Supplied records: Begin
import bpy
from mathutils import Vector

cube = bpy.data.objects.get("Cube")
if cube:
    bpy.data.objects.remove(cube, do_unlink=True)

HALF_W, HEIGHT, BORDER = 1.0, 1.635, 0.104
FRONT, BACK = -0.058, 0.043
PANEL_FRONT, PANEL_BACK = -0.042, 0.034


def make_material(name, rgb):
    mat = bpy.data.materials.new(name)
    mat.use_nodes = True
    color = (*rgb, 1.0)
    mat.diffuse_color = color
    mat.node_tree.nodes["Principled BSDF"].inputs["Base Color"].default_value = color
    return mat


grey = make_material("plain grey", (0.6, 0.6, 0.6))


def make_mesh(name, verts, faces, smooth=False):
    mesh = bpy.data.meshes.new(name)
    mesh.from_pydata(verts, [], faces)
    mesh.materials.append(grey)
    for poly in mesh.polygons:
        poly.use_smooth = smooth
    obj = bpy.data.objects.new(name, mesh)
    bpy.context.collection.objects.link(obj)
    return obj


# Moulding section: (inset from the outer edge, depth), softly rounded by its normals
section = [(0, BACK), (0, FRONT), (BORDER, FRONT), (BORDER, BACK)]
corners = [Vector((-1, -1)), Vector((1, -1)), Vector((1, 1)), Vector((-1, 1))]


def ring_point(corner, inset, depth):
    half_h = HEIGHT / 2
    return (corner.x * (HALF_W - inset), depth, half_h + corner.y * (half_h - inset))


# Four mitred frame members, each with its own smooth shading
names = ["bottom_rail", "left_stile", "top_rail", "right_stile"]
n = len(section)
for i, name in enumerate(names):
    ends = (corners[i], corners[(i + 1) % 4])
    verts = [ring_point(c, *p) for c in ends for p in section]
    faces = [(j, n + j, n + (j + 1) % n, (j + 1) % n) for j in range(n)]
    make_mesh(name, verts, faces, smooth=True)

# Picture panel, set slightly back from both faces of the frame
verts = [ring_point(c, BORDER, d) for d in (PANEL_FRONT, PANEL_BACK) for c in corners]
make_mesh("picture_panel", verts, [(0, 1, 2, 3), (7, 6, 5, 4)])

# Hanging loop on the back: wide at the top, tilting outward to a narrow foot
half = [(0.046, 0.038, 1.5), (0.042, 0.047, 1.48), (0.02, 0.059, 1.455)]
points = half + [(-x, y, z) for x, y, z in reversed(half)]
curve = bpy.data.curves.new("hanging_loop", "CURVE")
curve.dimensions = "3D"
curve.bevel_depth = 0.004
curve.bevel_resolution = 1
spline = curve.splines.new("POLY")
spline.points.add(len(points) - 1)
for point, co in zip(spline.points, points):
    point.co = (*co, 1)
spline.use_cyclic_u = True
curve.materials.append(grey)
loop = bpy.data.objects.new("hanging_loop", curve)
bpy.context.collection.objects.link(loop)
Supplied records: End
Exercise aim
The records above should be printed in full, exactly as they appear.

Answer
import bpy
from mathutils import Vector

cube = bpy.data.objects.get("Cube")
if cube:
    bpy.data.objects.remove(cube, do_unlink=True)

HALF_W, HEIGHT, BORDER = 1.0, 1.635, 0.104
FRONT, BACK = -0.058, 0.043
PANEL_FRONT, PANEL_BACK = -0.042, 0.034


def make_material(name, rgb):
    mat = bpy.data.materials.new(name)
    mat.use_nodes = True
    color = (*rgb, 1.0)
    mat.diffuse_color = color
    mat.node_tree.nodes["Principled BSDF"].inputs["Base Color"].default_value = color
    return mat


grey = make_material("plain grey", (0.6, 0.6, 0.6))


def make_mesh(name, verts, faces, smooth=False):
    mesh = bpy.data.meshes.new(name)
    mesh.from_pydata(verts, [], faces)
    mesh.materials.append(grey)
    for poly in mesh.polygons:
        poly.use_smooth = smooth
    obj = bpy.data.objects.new(name, mesh)
    bpy.context.collection.objects.link(obj)
    return obj


# Moulding section: (inset from the outer edge, depth), softly rounded by its normals
section = [(0, BACK), (0, FRONT), (BORDER, FRONT), (BORDER, BACK)]
corners = [Vector((-1, -1)), Vector((1, -1)), Vector((1, 1)), Vector((-1, 1))]


def ring_point(corner, inset, depth):
    half_h = HEIGHT / 2
    return (corner.x * (HALF_W - inset), depth, half_h + corner.y * (half_h - inset))


# Four mitred frame members, each with its own smooth shading
names = ["bottom_rail", "left_stile", "top_rail", "right_stile"]
n = len(section)
for i, name in enumerate(names):
    ends = (corners[i], corners[(i + 1) % 4])
    verts = [ring_point(c, *p) for c in ends for p in section]
    faces = [(j, n + j, n + (j + 1) % n, (j + 1) % n) for j in range(n)]
    make_mesh(name, verts, faces, smooth=True)

# Picture panel, set slightly back from both faces of the frame
verts = [ring_point(c, BORDER, d) for d in (PANEL_FRONT, PANEL_BACK) for c in corners]
make_mesh("picture_panel", verts, [(0, 1, 2, 3), (7, 6, 5, 4)])

# Hanging loop on the back: wide at the top, tilting outward to a narrow foot
half = [(0.046, 0.038, 1.5), (0.042, 0.047, 1.48), (0.02, 0.059, 1.455)]
points = half + [(-x, y, z) for x, y, z in reversed(half)]
curve = bpy.data.curves.new("hanging_loop", "CURVE")
curve.dimensions = "3D"
curve.bevel_depth = 0.004
curve.bevel_resolution = 1
spline = curve.splines.new("POLY")
spline.points.add(len(points) - 1)
for point, co in zip(spline.points, points):
    point.co = (*co, 1)
spline.use_cyclic_u = True
curve.materials.append(grey)
loop = bpy.data.objects.new("hanging_loop", curve)
bpy.context.collection.objects.link(loop)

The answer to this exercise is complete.